Images and downloads
Images used on academic homepages should follow the general University brand, e.g. a person/or people. Photography is done for each department for the print prospectus, but new images can be sourced if preferred.
There is much more flexibility with images elsewhere on your website. It is best where possible to use images appropriate to the subject of a page. Random images that have no relevance to the page can look unprofessional.
General guidance: While pictures make a website more attractive they should not impede on the text. A page dominated by overly bold or large graphics will distract or repel users looking for more substantive content.
Equally, a page that takes a long time to download is likely to exclude a portion of the potential audience.
Tips and guidelines
- File size. When adding images to a page try not to add too many as this might contribute to a slow loading web page which can be a turn off to potential users. The new CMS has advanced caching software that speeds the serving of web pages to a user but keeping the page file size as small as possible will help.
- Image size. One focus for the new website is high-resolution photography. For best results on high-resolution screens, please use an image up to 2560x2560px. The minimum permitted image size is 800x450px. The maximum file size permitted is 32MB.

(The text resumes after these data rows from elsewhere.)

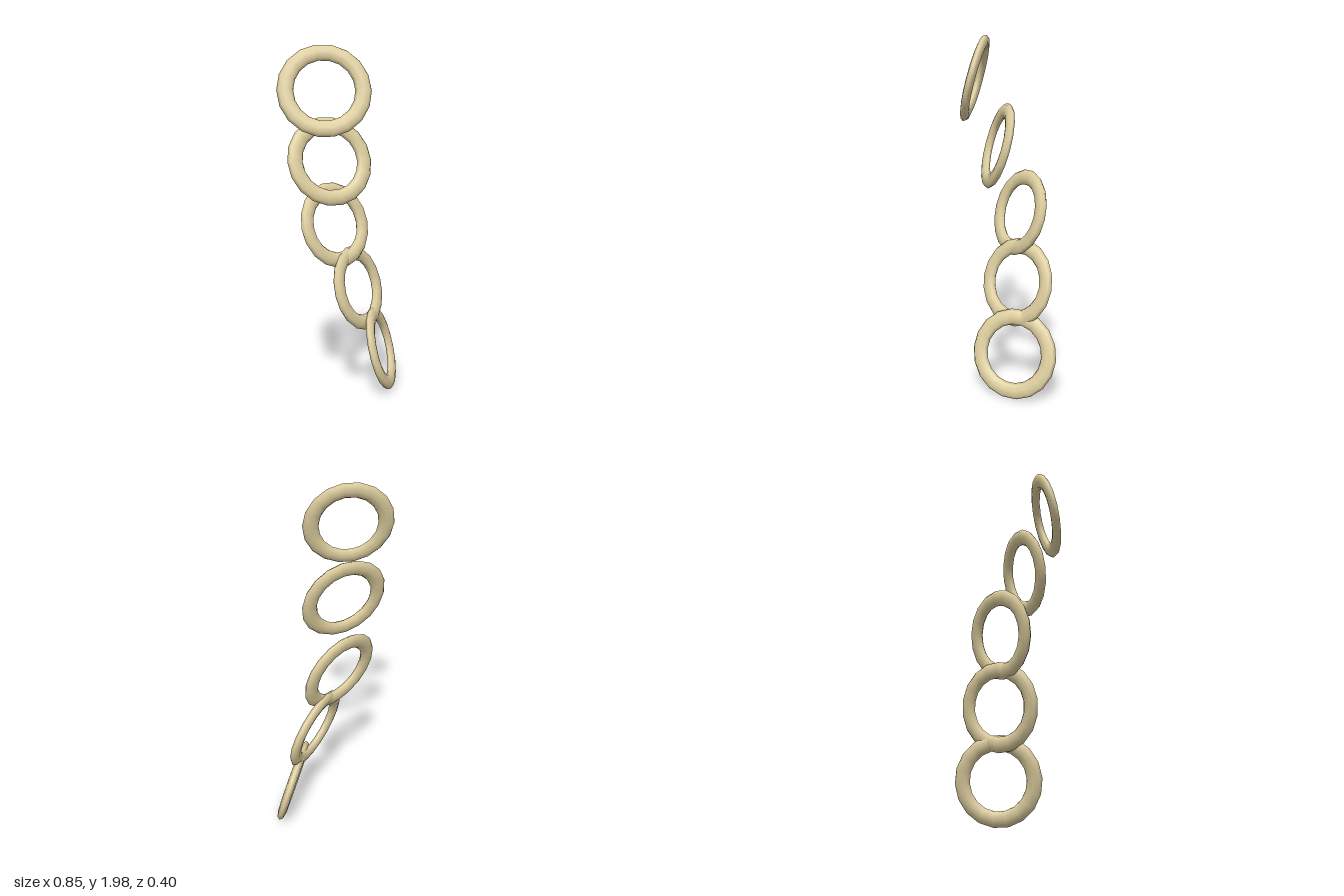
import * as THREE from 'three';

// A leaning chain of five flattened rings, each turned a little further about y.
export function createModel() {
  const model = new THREE.Group();
  const material = new THREE.MeshStandardMaterial({ color: 0xe0d0a0 });

  // Torus squashed along its axis, so the band is wider than it is thick
  const ringGeometry = new THREE.TorusGeometry(0.207, 0.044, 8, 18);
  ringGeometry.scale(1, 1, 0.55);

  const tilt = THREE.MathUtils.degToRad(-15.5);
  const turn = THREE.MathUtils.degToRad(17.5);

  // From the top ring (i = -2) to the bottom ring (i = 2)
  for (let i = -2; i <= 2; i++) {
    const ring = new THREE.Mesh(ringGeometry, material);
    ring.name = `ring${i + 3}`;
    ring.position.set(i * 0.109, 1 - i * 0.377, -0.126 + Math.abs(i) * 0.083);
    ring.rotation.set(tilt, i * turn, 0, 'YXZ');
    model.add(ring);
  }
  return model;
}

- Alt text. Always add meaningful alt text - text that is displayed or read out in place of a picture. CMS requires that alt text be added for all pictures but it is not sufficient to simply write 'picture'. Try to be as concise but descriptive as possible.
- File type. Images should be saved as a JPEG (.jpg or .jpeg), block graphics (clip art, words etc.) should be saved as a GIF (.gif) or PNG (.png).
- Editing. Beware of excessive 'Photoshopping'. Photoshop is a very powerful tool when used sympathetically, but many of the more 'creative' options, such as blurred edges, are not suitable for an information website.
- Linking images. It is sometimes useful to make an image link to another page on your website. However, always add an alternative text link.
Any document that will open using another application (such as Acrobat Reader or Word) is classed as a download. Downloads can be saved to a user's computer, viewed, and/or printed and closed.
For longer pieces of text, such as newsletters, brochures and forms, it is often useful to offer the information as a download as well as or instead of a web page.
Labelling a download
Always use descriptive text for a download. It should be immediately obvious when a link is a download, including the format of the download (e.g. PDF, Word).
All downloads should be labelled as such. The type of file that will open (e.g. PDF, Word) and the size of the file (e.g. 1MB) should be included in the link text.
Types of downloadable document allowed
- Microsoft Word (.doc)
- Adobe PDF (.pdf)
- Adobe Shockwave (.swf)
- Quicktime by Apple (.mov)
- Microsoft Excel (.xls)
- Comma-separated values file (.csv)
- Microsoft Powerpoint (.ppt) or Powerpoint Show (.pps)
Get in touch
If you have CMS questions or are stuck then get in touch and we'll do our best to help.